The next steps to make American-style bacon are to 1) cure the meat and 2) smoke it. The first part, the cure, is the subject of today's post. Curing meat is a process that preserves meat by treating it with salt, sugar, and a preservative like sodium nitrate. Salt is of primary importance when curing meat, since high levels of salt are the primary method of preservation here. Salt inhibits the growth of microorganisms by absorbing all available water by osmosis, preventing spoilage. Sugar and other ingredients in the cure add flavor to the meat.

The use of sodium nitrate (or nitrite) serves several purposes, including inhibiting bacterial growth (including the growth of toxic botulinum bacteria, the cause of botulism) and giving cured meat its characteristic flavor and pink color.  Sodium nitrate or nitrite causes this color by breaking down into nitric oxide (NO) within the meat and binding to the heme group within myoglobin, an oxygen-binding protein present in muscle tissue. This prevents oxidation of the iron-containing heme and causes it to appear a red color. We will add sodium nitrate to our cure in the form of pink salt or curing salt, which is 93.75% table salt combined with 6.25% sodium nitrate or sodium nitrite and dyed pink for identification. It's available for purchase here.
(pink salt)
Materials and Methods for curing the pork belly, as well as pics, after the fold:

DIY Cured Pork Belly, aka Bacon (Part I)


- ~5 lbs. raw pork belly (with skin, bones removed) (I had two 3 lb. pieces, but you could scale up. I don't recommend scaling down, since making bacon is a significant amount of work and you want a decent yield. Once it's smoked, bacon can be frozen to extend the shelf life.)

Here I used two different cures - each cure I used on one piece of pork belly because I wanted to try them both out. You could use either of the cures or both of them if you want.

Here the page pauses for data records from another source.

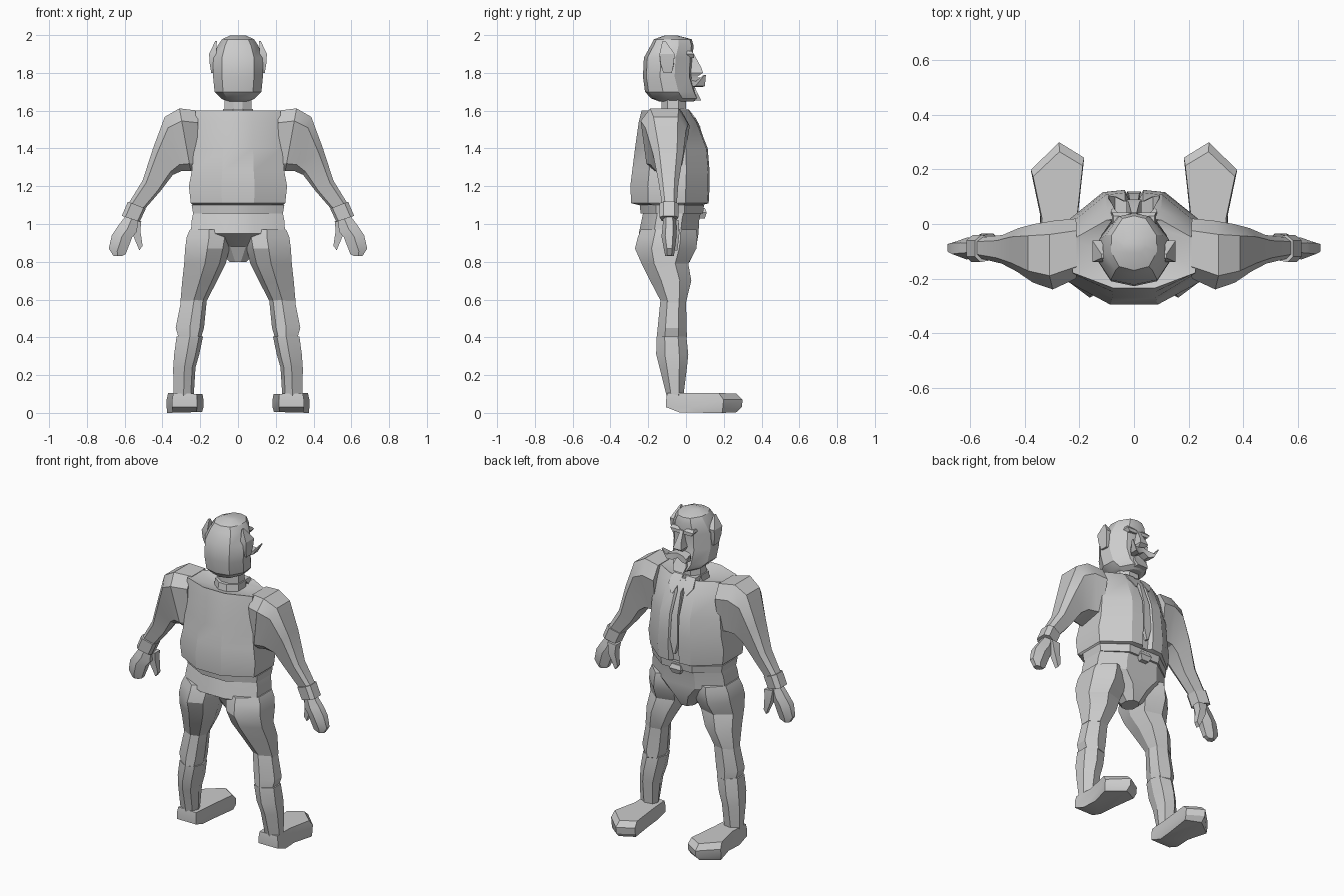
import bpy, bmesh, math

OCT = [(.33, 0), (.67, 0), (1, .25), (1, .7), (.72, 1), (.28, 1), (0, .7), (0, .25)]
LEG = [(.15, .12), (.5, 0), (1, .27), (1, .72), (.6, 1), (.12, .88), (0, .5)]
ARM = [(0, .3), (.12, .12), (.8, 0), (1, .2), (1, .8), (.75, 1), (.1, .85)]
HAND = [(.5, 0), (1, .25), (1, .75), (.5, 1), (0, .75), (0, .25)]
BOX = [(0, 0), (1, 0), (1, 1), (0, 1)]
# octagon with a recessed front opening
VEST = [(.33, 0), (.67, 0), (1, .22), (1, .7), (.72, .98), (.57, 1), (.54, .94),
        (.46, .94), (.43, 1), (.28, .98), (0, .7), (0, .22)]


def loft(name, rows, shape=OCT, mirror=False):
    """Skin rings; row = (xa, za, xb, zb, y0, y1), shape spans b->a and y0->y1."""
    bm = bmesh.new()
    rings = []
    for xa, za, xb, zb, y0, y1 in rows:
        rings.append([bm.verts.new((xb + (xa - xb) * u, y0 + (y1 - y0) * v,
                                    zb + (za - zb) * u)) for u, v in shape])
    n = len(shape)
    for r, s in zip(rings, rings[1:]):
        for i in range(n):
            j = (i + 1) % n
            bm.faces.new((r[i], r[j], s[j], s[i]))
    bm.faces.new(rings[0][::-1])
    bm.faces.new(rings[-1])
    if mirror:
        dup = bmesh.ops.duplicate(bm, geom=bm.verts[:] + bm.edges[:] + bm.faces[:])
        for v in dup["geom"]:
            if isinstance(v, bmesh.types.BMVert):
                v.co.x *= -1
    bmesh.ops.recalc_face_normals(bm, faces=bm.faces[:])
    me = bpy.data.meshes.new(name)
    bm.to_mesh(me)
    bm.free()
    ob = bpy.data.objects.new(name, me)
    bpy.context.collection.objects.link(ob)
    bpy.ops.object.select_all(action='DESELECT')
    ob.select_set(True)
    bpy.context.view_layer.objects.active = ob
    bpy.ops.object.shade_smooth_by_angle(angle=math.radians(28))
    return ob


def level(rows):
    """Centred horizontal rings from (z, half_width, y0, y1)."""
    return [(w, z, -w, z, y0, y1) for z, w, y0, y1 in rows]


def limb(rows):
    """Horizontal rings from (z, inner_x, outer_x, y0, y1)."""
    return [(b, z, a, z, y0, y1) for z, a, b, y0, y1 in rows]


# torso
loft("vest", level([(1.10, .24, -.25, .085), (1.11, .25, -.29, .12), (1.2, .26, -.295, .125),
                    (1.28, .245, -.285, .125), (1.40, .235, -.27, .115), (1.54, .225, -.25, .06),
                    (1.60, .225, -.235, .02), (1.57, .08, -.16, .0)]), VEST)
loft("tie", level([(1.16, .006, .09, .12), (1.24, .026, .09, .12), (1.40, .02, .08, .112),
                   (1.53, .012, .02, .068), (1.56, .022, -.01, .05), (1.595, .018, -.03, .025)]), BOX)
loft("belt", level([(1.055, .238, -.24, .09), (1.10, .245, -.245, .095)]))
loft("belt_buckle", level([(1.03, .025, .07, .10), (1.06, .04, .07, .11), (1.085, .03, .07, .10)]), BOX)
loft("pelvis", level([(1.07, .235, -.225, .08), (1.02, .245, -.235, .07), (.95, .25, -.25, .066),
                      (.88, .12, -.13, .055), (.80, .045, -.09, .02)]))

# legs
loft("thigh", limb([(.97, .05, .255, -.24, .055), (.93, .035, .272, -.255, .06),
                    (.87, .045, .28, -.27, .055), (.79, .065, .285, -.235, .012),
                    (.70, .11, .295, -.19, .028), (.585, .17, .305, -.13, 0)]), LEG, True)
loft("knee", limb([(.60, .165, .30, -.135, .0), (.45, .18, .33, -.15, .003),
                   (.40, .195, .315, -.155, .005), (.385, .2, .31, -.14, -.01)]), LEG, True)
loft("boot_shaft", limb([(.405, .185, .325, -.155, .002), (.31, .205, .338, -.158, .012),
                         (.24, .225, .343, -.14, .005), (.08, .235, .342, -.1, -.015)]), LEG, True)
# shoe outline seen from above, running sole to upper
SHOE = [(.17, 0), (.85, 0), (.82, .33), (1, .75), (.47, 1), (0, .86), (.12, .33)]
loft("shoe", [(.375, .0, .19, .005, -.03, .265), (.378, .03, .183, .03, -.105, .295),
              (.378, .07, .183, .07, -.105, .30), (.37, .105, .188, .10, -.10, .265)], SHOE, True)

# arms
loft("sleeve", [(.21, 1.60, .22, 1.28, -.2, .02), (.31, 1.612, .25, 1.28, -.24, .012),
                (.388, 1.567, .30, 1.28, -.215, .0), (.45, 1.40, .345, 1.26, -.175, -.015),
                (.505, 1.23, .41, 1.175, -.145, -.04), (.585, 1.10, .51, 1.06, -.125, -.05)], ARM, True)
loft("cuff", [(.583, 1.118, .488, 1.082, -.14, -.04), (.615, 1.043, .52, 1.012, -.14, -.04)], ARM, True)
loft("hand", [(.59, 1.05, .53, 1.02, -.12, -.055), (.635, .99, .535, .96, -.125, -.05),
              (.668, .94, .56, .93, -.13, -.05), (.684, .87, .595, .84, -.115, -.06),
              (.66, .832, .615, .83, -.11, -.065)], HAND, True)
loft("thumb", [(.57, 1.02, .512, 1.015, -.09, -.04), (.56, .95, .517, .965, -.08, -.035),
               (.522, .86, .505, .885, -.07, -.045)], BOX, True)

# neck and head
loft("neck", level([(1.54, .075, -.13, .0), (1.68, .07, -.13, .0)]))
loft("collar", level([(1.55, .085, -.16, .012), (1.61, .08, -.15, .01)]))
loft("collar_point", limb([(1.61, .01, .075, -.04, .012), (1.56, .02, .085, .0, .052),
                           (1.51, .04, .05, .045, .078)]), BOX, True)
HEAD = [(.5, 0), (.82, .07), (1, .35), (.98, .65), (.75, .95), (.5, 1),
        (.25, .95), (.02, .65), (0, .35), (.18, .07)]
loft("head", level([(1.648, .06, -.14, .04), (1.665, .09, -.185, .07), (1.70, .124, -.217, .055),
                    (1.78, .132, -.228, .03), (1.88, .133, -.223, .035), (1.945, .107, -.187, .04),
                    (1.978, .085, -.17, .03), (1.999, .04, -.11, -.05)]), HEAD)
loft("chin", level([(1.655, .035, .0, .08), (1.69, .045, .0, .062), (1.735, .03, .0, .04)]), BOX)
loft("nose", level([(1.78, .018, .0, .06), (1.80, .028, .0, .09), (1.83, .02, .0, .08),
                    (1.90, .01, .0, .042)]), BOX)
loft("brow", limb([(1.88, .012, .065, -.01, .042), (1.90, .012, .08, -.02, .042),
                   (1.915, .03, .075, -.02, .03)]), BOX, True)
loft("moustache", [(.0, 1.775, .0, 1.745, .02, .085), (.04, 1.765, .035, 1.725, .02, .085),
                   (.07, 1.755, .065, 1.73, .05, .10), (.092, 1.79, .096, 1.785, .095, .105)], BOX, True)
loft("ear", [(.142, 1.80, .115, 1.80, -.12, -.075), (.15, 1.85, .12, 1.84, -.135, -.065),
             (.153, 1.90, .115, 1.90, -.14, -.06), (.12, 1.97, .112, 1.968, -.125, -.11)], BOX, True)
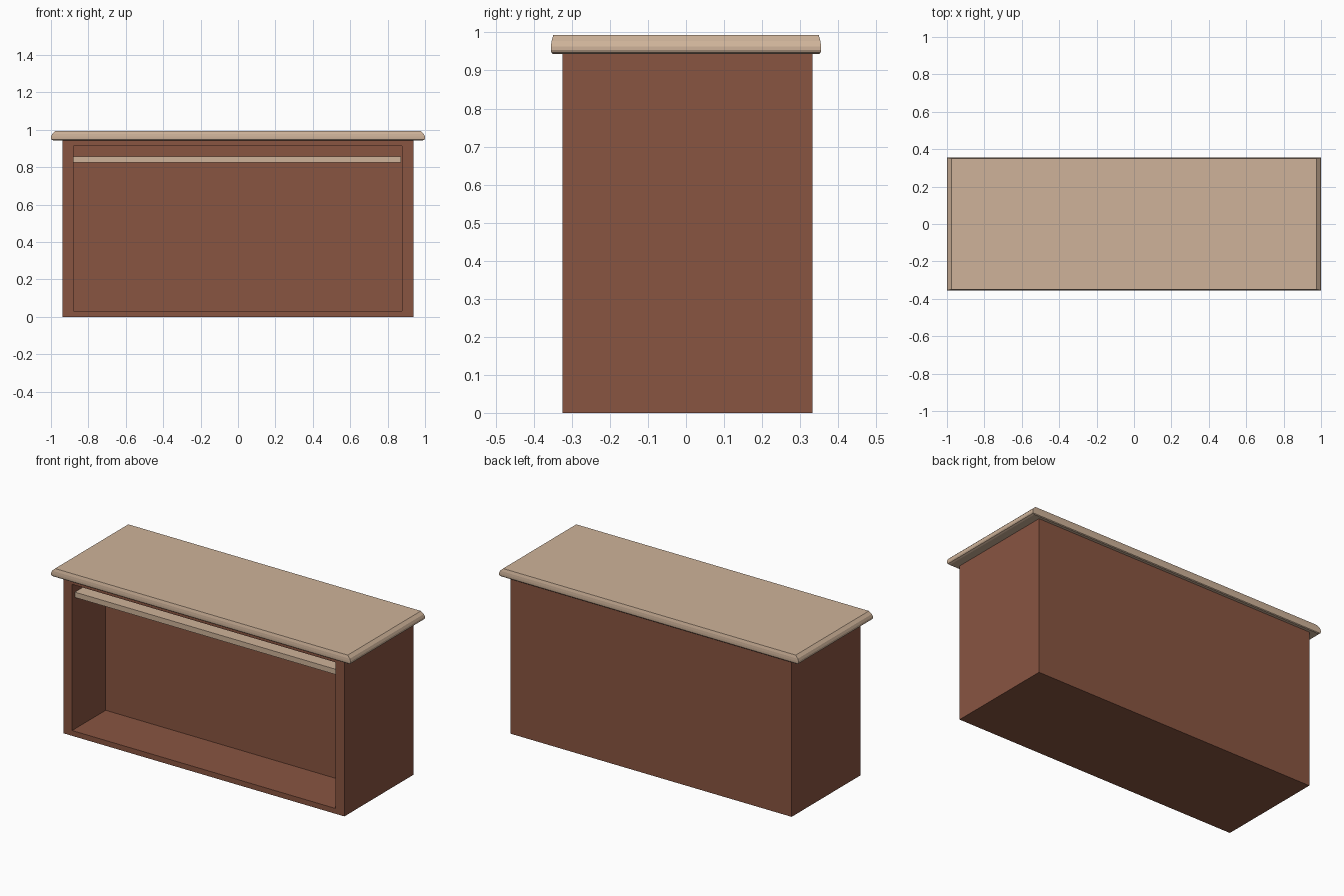
import bpy, bmesh

if "Cube" in bpy.data.objects:
    bpy.data.objects.remove(bpy.data.objects["Cube"])


def material(name, rgb):
    m = bpy.data.materials.new(name)
    m.diffuse_color = (*rgb, 1)
    m.use_nodes = True
    m.node_tree.nodes["Principled BSDF"].inputs["Base Color"].default_value = m.diffuse_color
    return m


def finish(name, bm, mat):
    bmesh.ops.recalc_face_normals(bm, faces=bm.faces)
    mesh = bpy.data.meshes.new(name)
    bm.to_mesh(mesh)
    bm.free()
    mesh.materials.append(mat)
    ob = bpy.data.objects.new(name, mesh)
    bpy.context.collection.objects.link(ob)
    return ob


def loft(bm, rings):
    """Join closed rings of points into a capped solid."""
    loops = [[bm.verts.new(p) for p in ring] for ring in rings]
    for a, b in zip(loops, loops[1:]):
        n = len(a)
        for i in range(n):
            bm.faces.new((a[i], a[(i + 1) % n], b[(i + 1) % n], b[i]))
    bm.faces.new(loops[0])
    bm.faces.new(loops[-1])


def rect_z(hx, hy, z):
    return [(-hx, -hy, z), (hx, -hy, z), (hx, hy, z), (-hx, hy, z)]


def rect_y(x0, x1, z0, z1, y):
    return [(x0, y, z0), (x1, y, z0), (x1, y, z1), (x0, y, z1)]


brown = material("brown_wood", (0.25, 0.09, 0.053))
tan = material("tan_wood", (0.62, 0.45, 0.32))

# Cabinet: closed box with a recess sunk into the front
body = bmesh.new()
outer = rect_y(-0.938, 0.938, 0, 0.944, 0.332)
front = rect_y(-0.938, 0.938, 0, 0.944, -0.325)
lip = rect_y(-0.88, 0.878, 0.032, 0.914, -0.325)
recess = rect_y(-0.88, 0.878, 0.032, 0.914, -0.005)
loft(body, [outer, front, lip, recess])
finish("cabinet_body", body, brown)

# Worktop with rounded, mitred edges
top = bmesh.new()
loft(top, [rect_z(hx, hy, z) for hx, hy, z in (
    (0.985, 0.350, 0.943), (0.996, 0.354, 0.947), (1.0, 0.355, 0.954),
    (1.0, 0.355, 0.963), (0.994, 0.3535, 0.977), (0.977, 0.349, 0.993))])
finish("worktop", top, tan)

# Shelf just under the opening's upper edge
shelf = bmesh.new()
loft(shelf, [rect_y(-0.88, 0.872, 0.825, 0.857, y) for y in (-0.298, -0.005)])
finish("shelf", shelf, tan)
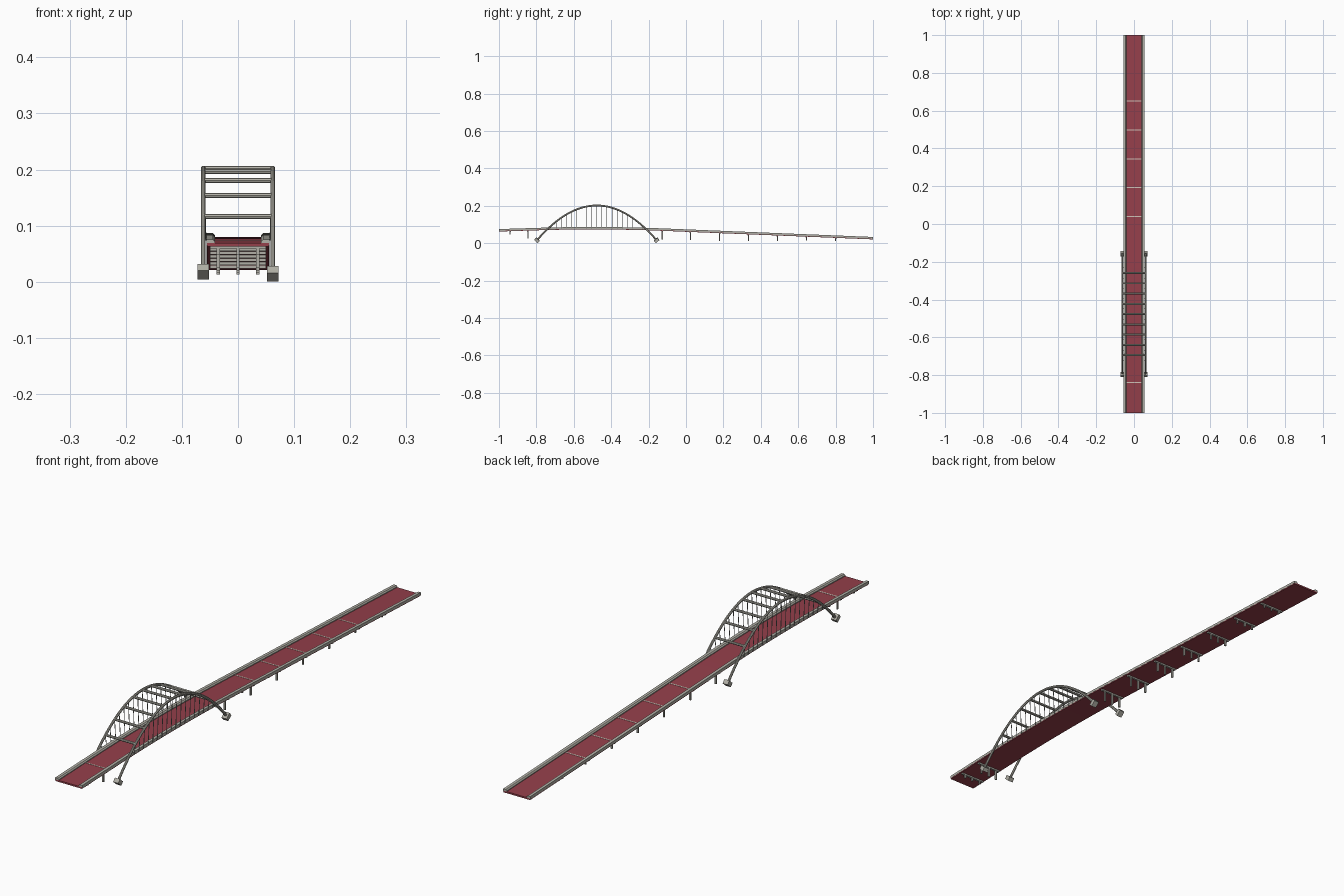
import bpy, bmesh, math
from mathutils import Matrix, Vector

cube = bpy.data.objects.get("Cube")
if cube:
    bpy.data.objects.remove(cube, do_unlink=True)


def material(name, rgb):
    m = bpy.data.materials.new(name)
    m.use_nodes = True
    m.diffuse_color = (*rgb, 1)
    m.node_tree.nodes["Principled BSDF"].inputs["Base Color"].default_value = (*rgb, 1)
    return m


RED = material("deck red", (0.30, 0.05, 0.07))
CONCRETE = material("concrete grey", (0.44, 0.43, 0.38))
STEEL = material("steel grey", (0.36, 0.37, 0.34))
JOINT = material("joint pale", (0.62, 0.52, 0.46))

MID, HALF, FOOT_Z, TOP_Z = -0.477, 0.32, 0.016, 0.202
ARCH_X = 0.062


def deck_z(y):
    """Height of the road surface: a hump with straight ramps."""
    c = min(max(y, -0.8), -0.12)
    slope = -0.107 * (c + 0.5)
    return 0.08 - 0.0535 * (c + 0.5) ** 2 + slope * (y - c)


def arch_z(y):
    return TOP_Z - (TOP_Z - FOOT_Z) * ((y - MID) / HALF) ** 2


def finish(name, bm, mat):
    bmesh.ops.recalc_face_normals(bm, faces=bm.faces)
    me = bpy.data.meshes.new(name)
    bm.to_mesh(me)
    bm.free()
    me.materials.append(mat)
    ob = bpy.data.objects.new(name, me)
    bpy.context.collection.objects.link(ob)
    return ob


def add_box(bm, centre, size, turn=0):
    mat = Matrix.Translation(centre) @ Matrix.Rotation(turn, 4, 'X') @ Matrix.Diagonal((*size, 1))
    bmesh.ops.create_cube(bm, size=1, matrix=mat)


def add_rod(bm, a, b, radius, sides):
    a, b = Vector(a), Vector(b)
    turn = (b - a).to_track_quat('Z', 'Y').to_matrix().to_4x4()
    bmesh.ops.create_cone(bm, cap_ends=True, segments=sides, radius1=radius, radius2=radius,
                          depth=(b - a).length, matrix=Matrix.Translation((a + b) / 2) @ turn)


def sweep(bm, rings):
    """Skin a list of equal vertex rings and cap both ends."""
    rings = [[bm.verts.new(p) for p in ring] for ring in rings]
    n = len(rings[0])
    for r, s in zip(rings, rings[1:]):
        for i in range(n):
            bm.faces.new((r[i], r[(i + 1) % n], s[(i + 1) % n], s[i]))
    bm.faces.new(rings[0])
    bm.faces.new(rings[-1])


def deck_strip(name, section, mat):
    """Sweep an (x, height above road) section along the deck."""
    bm = bmesh.new()
    ys = [-1 + i / 30 for i in range(61)]
    sweep(bm, [[(x, y, deck_z(y) + h) for x, h in section] for y in ys])
    return finish(name, bm, mat)


# Road slab and edge kerbs
deck_strip("deck_slab", [(-0.055, -0.006), (0.055, -0.006), (0.055, 0), (-0.055, 0)], RED)
KERB = [(0.041, 0), (0.056, -0.003), (0.056, 0.007), (0.045, 0.007), (0.041, 0.003)]
for side, word in ((1, "left"), (-1, "right")):
    deck_strip(word + "_kerb", [(side * x, h) for x, h in KERB], CONCRETE)

# Expansion joints: thin plates across the road
bm = bmesh.new()
for y in (-0.84, 0.04, 0.193, 0.344, 0.498, 0.652):
    add_box(bm, (0, y, deck_z(y) + 0.0003), (0.082, 0.005, 0.001), -0.04)
finish("expansion_joints", bm, JOINT)

# Piers: a cap beam on three columns
PIERS = {-0.94: 0.048, -0.845: 0.025, -0.127: 0.020, 0.024: 0.017, 0.18: 0.013,
         0.334: 0.013, 0.489: 0.013, 0.644: 0.014, 0.80: 0.013}
for i, (y, foot) in enumerate(PIERS.items()):
    bm = bmesh.new()
    under = deck_z(y) - 0.006
    add_box(bm, (0, y, under - 0.0025), (0.1, 0.008, 0.006))
    for x in (-0.035, 0, 0.035):
        add_box(bm, (x, y, (under + foot) / 2), (0.006, 0.006, under - foot))
    finish(f"pier_{i + 1}", bm, CONCRETE)

# Arches with tilted footings and hangers
slope = math.atan(2 * (TOP_Z - FOOT_Z) / HALF)
for side, word in ((1, "left"), (-1, "right")):
    x = side * ARCH_X
    lift = 0 if side > 0 else 0.004
    bm = bmesh.new()
    rings = []
    for i in range(33):
        t = i / 16 - 1
        y = MID + HALF * t
        a = math.atan(-2 * (TOP_Z - FOOT_Z) * t / HALF)
        ring = []
        for k in range(8):
            u = math.tau * (k + 0.5) / 8
            v = 0.0052 * math.sin(u)
            ring.append((x + 0.0045 * math.cos(u), y - v * math.sin(a), arch_z(y) + v * math.cos(a)))
        rings.append(ring)
    sweep(bm, rings)
    arch = finish(word + "_arch", bm, CONCRETE)
    bpy.ops.object.select_all(action='DESELECT')
    arch.select_set(True)
    bpy.context.view_layer.objects.active = arch
    bpy.ops.object.shade_smooth_by_angle(angle=math.radians(30))

    bm = bmesh.new()
    for end in (-1, 1):
        add_box(bm, (x, MID + end * HALF, 0.0141 + lift), (0.021, 0.024, 0.016),
                end * (math.pi / 2 - slope))
    finish(word + "_footings", bm, CONCRETE)

    bm = bmesh.new()
    for i in range(-9, 10):
        y = MID + i * 0.0272
        if arch_z(y) > deck_z(y):
            add_rod(bm, (side * 0.0575, y, deck_z(y) - 0.003), (x, y, arch_z(y)), 0.0013, 6)
    finish(word + "_hangers", bm, STEEL)

# Cross beams tying the arches together
bm = bmesh.new()
for i in range(-4, 5):
    y = MID + i * 0.0543
    add_rod(bm, (-ARCH_X, y, arch_z(y)), (ARCH_X, y, arch_z(y)), 0.0048, 8)
finish("cross_beams", bm, CONCRETE)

For Maple Brown Sugar Cure:
- 2 oz. kosher salt (about 1/2c) (I used kosher salt for this, but other non-iodized salt is okay)
- 2 tsp. pink salt (aka curing salt - see above)
- 1/4c brown sugar
- 1/4c maple syrup
(this cure recipe is from Michael Ruhlman's Charcuterie via The Paupered Chef)

For Pepper Cure:
- 1c kosher salt (I used kosher salt for this, but other non-iodized salt is okay)
- 1/2c sugar
- 2 tsp. pink salt (aka curing salt - see above)
- 1/8c black peppercorns


1. Mix ingredients for desired cure recipe(s) above. Each cure recipe should be enough for about 5lbs of pork belly.
 (pepper cure)
 2. Prepare a large sheet of plastic wrap. Spread some of the cure (about 1/3) on the plastic wrap, and place your pork belly on top of the cure. Spread the remaining cure on all sides of the pork belly, making sure ever surface is mostly covered with cure.
 (pork belly with cure)
3. Wrap pork belly and cure in plastic wrap, using more layers of plastic if necessary. The cure will draw quite a bit of moisture from the meat during the curing process, so place the wrapped piece(s) of pork belly in another container to avoid leakage.
4. Allow meat to cure in the refrigerator for 7-10 days, turning the pork belly over every couple of days to allow even exposure to the cure.

Next time, I'll show you how to smoke the cured pork belly, creating real home made American-style bacon!

1 comment:

  1. This looks so easy, why have I never tried it before? As a fellow scientist I particularly like a recipe being referred to as 'Materials and Methods'.